“Marginalized communities have been [mobilizing] for a very long time,” she told Shetty. “And we’ve always had a voice. So, it’s not that we’re just starting out. It’s that we need to be amplified and that’s where the allies come in.”
One way to become involved, Abdelaziz said, is to surround yourself with different types of people and ask questions to educate yourself. She added that even the smallest demonstrations of support ― like leaving a kind note for your neighbor ― are invaluable during difficult times.
“It doesn’t take very much to find a local mosque, to find a local Islamic school, to just walk into any community center and say, ‘I’m here to learn. I don’t agree with what’s going on out there. I don’t agree with the hate. I think this is wrong,’” Abdelaziz said.
Queer Voices editor Curtis Wong raised another point about how being an ally doesn’t mean making others your enemy ― regardless of how different opinions may be. “It’s important to remember not to necessarily fight with people but fight for people,” he said.
Since Trump’s election, there has been a spike in hate crimes around the country. A University of Michigan Ann Arbor student reported last Friday that someone threatened to set her on fire if she didn’t take her off her hijab. On the same day, a Baylor University student was escorted to class by a group of student allies after tweeting that she had been pushed and called a “n****r” on her way to class earlier in the week.
Latino Voices editor Carolina Moreno addressed how allies should react when they witness hatred. “What we need now is empathy and not apathy, especially in the face of hate and violence,” she said. “You don’t have to start throwing punches, you can walk the person home. When you’re the victim and you’re being attacked, you feel alone in that moment.”
In addition to the presence of allies, the editors agreed that minority groups also need to come together for continued progress.

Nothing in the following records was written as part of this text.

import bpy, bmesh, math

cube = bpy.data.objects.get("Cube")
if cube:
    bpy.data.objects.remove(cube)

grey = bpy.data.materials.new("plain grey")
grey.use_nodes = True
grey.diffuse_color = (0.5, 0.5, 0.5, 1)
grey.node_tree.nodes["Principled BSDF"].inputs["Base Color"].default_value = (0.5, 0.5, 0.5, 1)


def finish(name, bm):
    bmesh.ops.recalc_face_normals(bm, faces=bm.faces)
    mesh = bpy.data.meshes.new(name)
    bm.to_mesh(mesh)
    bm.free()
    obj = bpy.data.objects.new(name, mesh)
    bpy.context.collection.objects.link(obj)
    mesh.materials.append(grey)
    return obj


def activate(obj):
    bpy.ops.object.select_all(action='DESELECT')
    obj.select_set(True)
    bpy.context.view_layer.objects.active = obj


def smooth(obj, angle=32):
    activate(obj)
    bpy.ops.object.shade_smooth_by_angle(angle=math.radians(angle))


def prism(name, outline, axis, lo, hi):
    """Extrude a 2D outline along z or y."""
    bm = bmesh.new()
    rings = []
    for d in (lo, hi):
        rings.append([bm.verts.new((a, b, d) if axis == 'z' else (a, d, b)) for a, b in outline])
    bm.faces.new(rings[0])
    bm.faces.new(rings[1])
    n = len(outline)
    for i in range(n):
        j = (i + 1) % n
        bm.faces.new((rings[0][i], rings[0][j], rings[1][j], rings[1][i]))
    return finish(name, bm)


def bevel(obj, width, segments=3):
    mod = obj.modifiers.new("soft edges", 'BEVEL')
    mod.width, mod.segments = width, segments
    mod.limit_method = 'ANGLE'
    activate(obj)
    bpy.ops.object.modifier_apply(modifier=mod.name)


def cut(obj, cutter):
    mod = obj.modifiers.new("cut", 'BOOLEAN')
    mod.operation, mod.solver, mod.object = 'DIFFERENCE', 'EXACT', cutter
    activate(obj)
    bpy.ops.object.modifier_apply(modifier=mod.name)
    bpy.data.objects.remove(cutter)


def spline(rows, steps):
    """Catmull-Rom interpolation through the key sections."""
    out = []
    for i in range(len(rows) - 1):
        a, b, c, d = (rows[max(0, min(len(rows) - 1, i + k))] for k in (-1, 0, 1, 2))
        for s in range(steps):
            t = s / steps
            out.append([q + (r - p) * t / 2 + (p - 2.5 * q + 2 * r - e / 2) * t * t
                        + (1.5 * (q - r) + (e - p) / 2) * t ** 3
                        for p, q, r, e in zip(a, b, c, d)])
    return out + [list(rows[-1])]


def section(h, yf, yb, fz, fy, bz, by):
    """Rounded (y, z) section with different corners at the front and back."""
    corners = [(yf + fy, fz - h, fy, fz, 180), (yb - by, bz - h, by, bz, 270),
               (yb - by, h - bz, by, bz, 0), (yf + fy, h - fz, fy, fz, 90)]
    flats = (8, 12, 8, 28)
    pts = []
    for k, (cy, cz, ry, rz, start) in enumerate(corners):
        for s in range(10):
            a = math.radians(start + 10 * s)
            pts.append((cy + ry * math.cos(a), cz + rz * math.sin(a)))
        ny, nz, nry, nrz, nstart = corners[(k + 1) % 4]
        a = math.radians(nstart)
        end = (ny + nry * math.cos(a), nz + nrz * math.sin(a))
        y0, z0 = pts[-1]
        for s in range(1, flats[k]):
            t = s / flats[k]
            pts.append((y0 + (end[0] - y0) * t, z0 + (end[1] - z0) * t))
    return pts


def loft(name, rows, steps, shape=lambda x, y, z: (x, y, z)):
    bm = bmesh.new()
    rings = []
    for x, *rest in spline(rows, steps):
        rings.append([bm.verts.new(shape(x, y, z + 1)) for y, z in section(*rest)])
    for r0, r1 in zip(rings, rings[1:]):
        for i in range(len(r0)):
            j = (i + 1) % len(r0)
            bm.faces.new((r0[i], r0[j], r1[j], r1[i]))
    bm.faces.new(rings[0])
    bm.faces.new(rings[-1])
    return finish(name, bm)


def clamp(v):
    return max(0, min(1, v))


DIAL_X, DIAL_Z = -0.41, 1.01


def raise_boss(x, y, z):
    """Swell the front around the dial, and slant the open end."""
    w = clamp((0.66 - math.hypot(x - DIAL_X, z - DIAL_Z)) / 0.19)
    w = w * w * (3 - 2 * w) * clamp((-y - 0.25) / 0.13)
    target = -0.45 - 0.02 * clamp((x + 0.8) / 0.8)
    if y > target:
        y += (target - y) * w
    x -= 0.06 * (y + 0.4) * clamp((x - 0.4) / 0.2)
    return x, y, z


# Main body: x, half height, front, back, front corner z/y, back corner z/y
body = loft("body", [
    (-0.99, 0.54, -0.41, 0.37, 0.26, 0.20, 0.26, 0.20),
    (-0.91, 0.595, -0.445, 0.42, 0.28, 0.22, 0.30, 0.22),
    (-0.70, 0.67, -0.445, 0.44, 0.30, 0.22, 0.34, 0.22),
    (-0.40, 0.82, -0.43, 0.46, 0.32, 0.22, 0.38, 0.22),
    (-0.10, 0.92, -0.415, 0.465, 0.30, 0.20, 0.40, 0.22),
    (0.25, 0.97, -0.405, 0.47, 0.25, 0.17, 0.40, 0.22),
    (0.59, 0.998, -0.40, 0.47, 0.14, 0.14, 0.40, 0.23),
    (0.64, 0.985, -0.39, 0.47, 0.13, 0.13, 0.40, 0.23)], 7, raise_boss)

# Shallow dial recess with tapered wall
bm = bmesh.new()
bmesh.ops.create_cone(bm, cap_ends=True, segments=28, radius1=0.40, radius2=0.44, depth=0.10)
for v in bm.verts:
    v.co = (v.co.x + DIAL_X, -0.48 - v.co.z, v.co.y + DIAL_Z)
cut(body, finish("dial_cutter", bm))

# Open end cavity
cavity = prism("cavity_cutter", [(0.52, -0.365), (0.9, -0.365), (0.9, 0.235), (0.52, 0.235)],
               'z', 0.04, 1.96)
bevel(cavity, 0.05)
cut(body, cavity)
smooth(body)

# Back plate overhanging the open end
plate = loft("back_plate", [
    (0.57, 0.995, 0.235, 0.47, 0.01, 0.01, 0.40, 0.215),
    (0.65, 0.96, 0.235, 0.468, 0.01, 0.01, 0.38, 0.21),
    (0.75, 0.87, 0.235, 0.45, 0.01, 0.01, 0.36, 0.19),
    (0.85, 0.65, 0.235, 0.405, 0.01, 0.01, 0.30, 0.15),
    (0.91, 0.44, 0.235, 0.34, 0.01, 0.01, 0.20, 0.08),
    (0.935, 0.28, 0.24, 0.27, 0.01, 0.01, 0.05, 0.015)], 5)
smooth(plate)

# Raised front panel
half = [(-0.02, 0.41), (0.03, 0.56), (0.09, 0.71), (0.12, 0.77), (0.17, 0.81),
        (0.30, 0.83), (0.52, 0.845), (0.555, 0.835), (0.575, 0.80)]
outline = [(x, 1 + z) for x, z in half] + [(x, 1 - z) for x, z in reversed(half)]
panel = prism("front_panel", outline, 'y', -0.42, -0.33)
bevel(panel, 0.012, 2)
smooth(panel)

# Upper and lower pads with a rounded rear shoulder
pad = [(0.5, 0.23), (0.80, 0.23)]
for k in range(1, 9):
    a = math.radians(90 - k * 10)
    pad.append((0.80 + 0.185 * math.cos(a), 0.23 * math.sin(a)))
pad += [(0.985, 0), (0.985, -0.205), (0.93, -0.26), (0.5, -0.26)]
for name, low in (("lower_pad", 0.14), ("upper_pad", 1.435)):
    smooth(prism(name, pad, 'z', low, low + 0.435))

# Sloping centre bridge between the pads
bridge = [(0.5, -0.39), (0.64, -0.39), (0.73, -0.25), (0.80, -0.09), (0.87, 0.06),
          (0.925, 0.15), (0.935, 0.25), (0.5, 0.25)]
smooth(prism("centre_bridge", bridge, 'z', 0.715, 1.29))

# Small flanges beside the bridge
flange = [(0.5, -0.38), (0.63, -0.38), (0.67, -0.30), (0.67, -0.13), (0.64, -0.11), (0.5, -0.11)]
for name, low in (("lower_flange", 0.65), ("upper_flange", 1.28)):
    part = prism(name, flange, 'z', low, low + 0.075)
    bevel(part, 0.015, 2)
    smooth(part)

“Our own individual struggles are still there,” Black Voices senior editor Lilly Workneh said. “But now we have a collective struggle and fight and we all have to band together and attack that…we can’t stand divided.”